April 30, 2013 | Mandarin
A Chinese Class for Small Children
Mandarin in New York City public schools!
In honor of my last day of Chinese (for now), today I visited a Mandarin class for second-graders at P.S. 368, a public elementary school at Amsterdam and 146th Street in Harlem.
Approaching P.S. 368
The class is part of the Speak to Succeed initiative from Global Language Project, an educational nonprofit founded by business executive Angela Jackson. Jackson’s experiences living and working abroad highlighted for her the advantages multilingualism conferred on children overseas, in terms of both educational and professional opportunities. Through GLP’s programs she and a network of partners seek to give disadvantaged public-school students the skills they need to compete in a global economy.
GLP’s first program was launched in 2009 for Harlem third-graders. Today it offers instruction in Mandarin, Spanish, and Arabic to more than 800 young students in Manhattan, Brooklyn, and Providence, Rhode Island.
The teacher of the 45-minute Mandarin class I attended was Jui Shih, a stylish, graceful young woman from Taiwan. The kids have just one class a week (though GLP would ideally like three), and they began in September. Other students at the school are getting one Arabic class a week.
The first thing that impressed me in this classroom of I think 22 students was that they were so attentive, interested, and well-behaved. Led by Ms. Shih, they began the class by identifying animals on a picture board (in Chinese).
It was cute, but I was appalled to realize I could not understand a lot of what was said there. The thing is, in my Pimsleur, Fluenz, and other lessons, I have not generally learned words for animals, unless they are part of a food dish. As I sat there listening, it did not really console me to think that I knew how to talk about changing money at the bank and buying medicine at the pharmacy.
Alas, I too wanted to know how to say that a bunny jumps.
The Hour for Mandarin Has Arrived
Pulling myself together, I then watched the children act out the parts of earth’s various living creatures. They were preparing for a play that involved dramatizing the animals’ characteristics and lifestyles, and some of the action was quite dramatic indeed, involving swimming through the air, leaping and hopping, and sometimes culminating in small children’s collapsing on the floor in a heap.
Most of them could not have been having more fun. Ms. Shih has a quiet authority that makes kids listen, and a warmth that makes them like her and want to be good.

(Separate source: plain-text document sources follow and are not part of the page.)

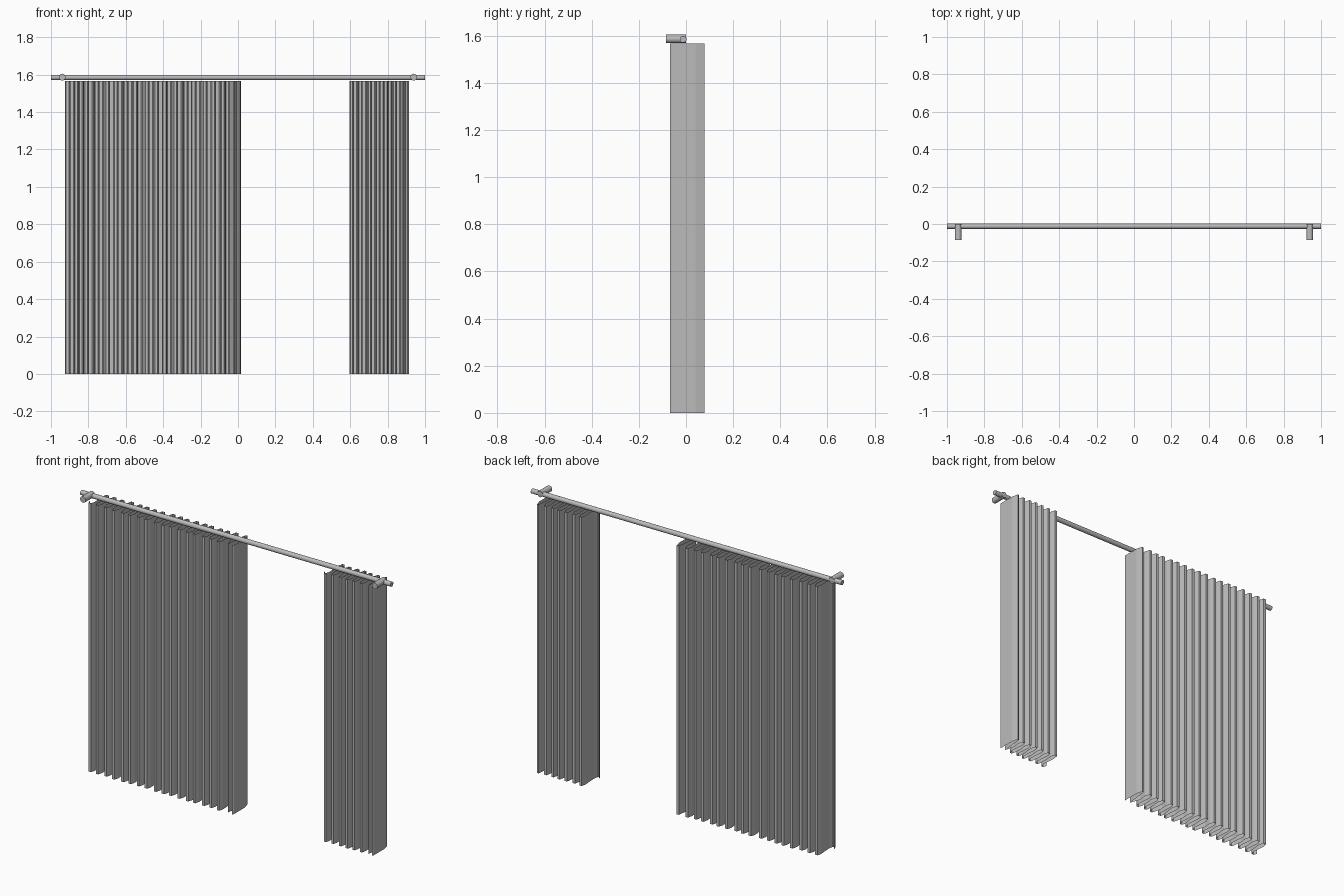
import bpy, bmesh, math, random
from mathutils import Vector

cube = bpy.data.objects.get("Cube")
if cube:
    bpy.data.objects.remove(cube, do_unlink=True)

random.seed(4)
TOP = 1.567          # height of the cloth
ROD_Z = 1.587

grey = bpy.data.materials.new("soft grey")
grey.use_nodes = True
grey.diffuse_color = (0.5, 0.5, 0.5, 1)
grey.node_tree.nodes["Principled BSDF"].inputs["Base Color"].default_value = (0.5, 0.5, 0.5, 1)


def cylinder(name, centre, radius, length, axis, sides=20):
    """Capped cylinder lying along the given axis."""
    turn = Vector((0, 0, 1)).rotation_difference(Vector(axis)).to_euler()
    bpy.ops.mesh.primitive_cylinder_add(vertices=sides, radius=radius, depth=length,
                                        location=centre, rotation=turn)
    ob = bpy.context.object
    ob.name = name
    ob.data.materials.append(grey)
    bpy.ops.object.shade_smooth_by_angle(angle=math.radians(40))
    return ob


# One pleat: (share of the pitch, depth), front tip then back tip
PLEAT = [(0.0, -0.045), (0.12, -0.065), (0.40, -0.065), (0.54, -0.04),
         (0.50, 0.0), (0.42, 0.045), (0.56, 0.073), (0.86, 0.073),
         (1.04, 0.045), (0.96, 0.0)]
# Broad hanging edge that closes the left side of each curtain
HEM = [(0.3, -0.06), (0.5, 0.04), (0.6, 0.075), (0.8, 0.079),
       (1.0, 0.04), (1.0, -0.06), (0.9, -0.068)]


def curtain(name, x_min, x_max, pleats):
    """Pleated sheet pulled up from a folded plan outline."""
    pitch = (x_max - x_min) / (pleats + 1)
    outline = []
    for i in range(pleats):
        shift = random.uniform(-0.12, 0.12) if i else 0
        reach = random.uniform(0.93, 1.06)
        outline += [(x_min + (i + u + shift) * pitch, y * reach) for u, y in PLEAT]
    outline += [(x_min + (pleats + u) * pitch, y) for u, y in HEM]

    bm = bmesh.new()
    low = [bm.verts.new((x, y, 0)) for x, y in outline]
    edges = [bm.edges.new(pair) for pair in zip(low, low[1:])]
    raised = bmesh.ops.extrude_edge_only(bm, edges=edges)["geom"]
    bmesh.ops.translate(bm, vec=(0, 0, TOP),
                        verts=[g for g in raised if isinstance(g, bmesh.types.BMVert)])
    bmesh.ops.recalc_face_normals(bm, faces=bm.faces)
    mesh = bpy.data.meshes.new(name)
    bm.to_mesh(mesh)
    bm.free()
    mesh.materials.append(grey)
    ob = bpy.data.objects.new(name, mesh)
    bpy.context.collection.objects.link(ob)
    return ob


# Rod and its two wall brackets
cylinder("curtain_rod", (0, -0.012, ROD_Z - 0.002), 0.014, 2.0, (1, 0, 0))
for side, sign in (("right", -1), ("left", 1)):
    cylinder(side + "_bracket", (sign * 0.94, -0.042, ROD_Z), 0.018, 0.086, (0, 1, 0))

# Wide and narrow curtains
curtain("right_curtain", -0.925, 0.015, 17)
curtain("left_curtain", 0.595, 0.915, 6)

The neighborhood has a large Dominican population, and it was something to see a little boy from Harlem reflexively correct a little girl from Harlem—neither of them Chinese—on her Chinese pronunciation. I saw only one Asian student in the class; other than that, most or perhaps all appeared to be Hispanic or African-American.
Now, the last time I visited a foreign-language class at an elementary school, back in 2011 at a school about a mile and a quarter from this one, the students’ beloved goldfish died. That untimely event led to an unplanned and class-long discussion, en français, of ichthyological mortality. So far this Mandarin class seemed to be proceeding tragedy-free, but in keeping with what appears to be a tradition for my classroom visits, routine soon confronted the inconvenient chaos that characterizes human existence.
I was looking to the right of the room when from my left came the sound of flowing liquid. The sound of flowing liquid in a grade-school class is never a good sign. My eyes traveled left and sure enough, there stood a little girl in the middle of the room vomiting.
And then she vomited more.
A trash can was rushed over to her, but by then there was already a generous supply of bodily fluid in the middle of the floor.
Paper Snake for Chinese Lunar New Year, Resident of P.S. 368’s Ceiling
Poor little thing. She had apparently been sick the night before, and she had apparently not yet made a full recovery. She was helped out of the room to get medical assistance.
As someone who had her own flowing-liquid incident in first grade (and never forgot it), I sympathized.
As for the liquid itself, it did not trouble me. I have spent a lot of time around small children, and I am not easily grossed out.
The teacher was the opposite of nonplussed. In fact, she was non-nonplussed. She simply turned this into a teaching moment, asking for volunteers. Hands shot up around the room.
She selected a couple of students and then calmly, and in Chinese, gave instructions for them to go get paper towels. She repeated the Chinese a few times to make sure they understood. A little vomit on the floor was not going to force a switch to English or derail language-learning activities.
Off went the kids, who soon returned bearing paper towels. Said paper towels were placed on top of said vomit. The Chinese instruction continued. A little while later a custodian arrived with a mop and cleaned things up properly.
In the meantime, the children practiced their animals in pairs at their tables. With the assistance of the teacher, they then demoed their animals for the class two at a time. They also made paper headbands for their respective animals for the play.
I was impressed by their accents and by what they had picked up in just one class a week. It is so, so valuable to begin language instruction when children are small like this, and while they are still little language sponges.
The kids almost universally appeared to love the Chinese, and that made me happy. Language skills are power—a power for good, and for fulfillment in one’s personal and professional life. I wish more people could have this gift. Kudos to Angela and her team of language-committed donors, teachers, administrators, and volunteers for giving New York City schoolchildren this gift.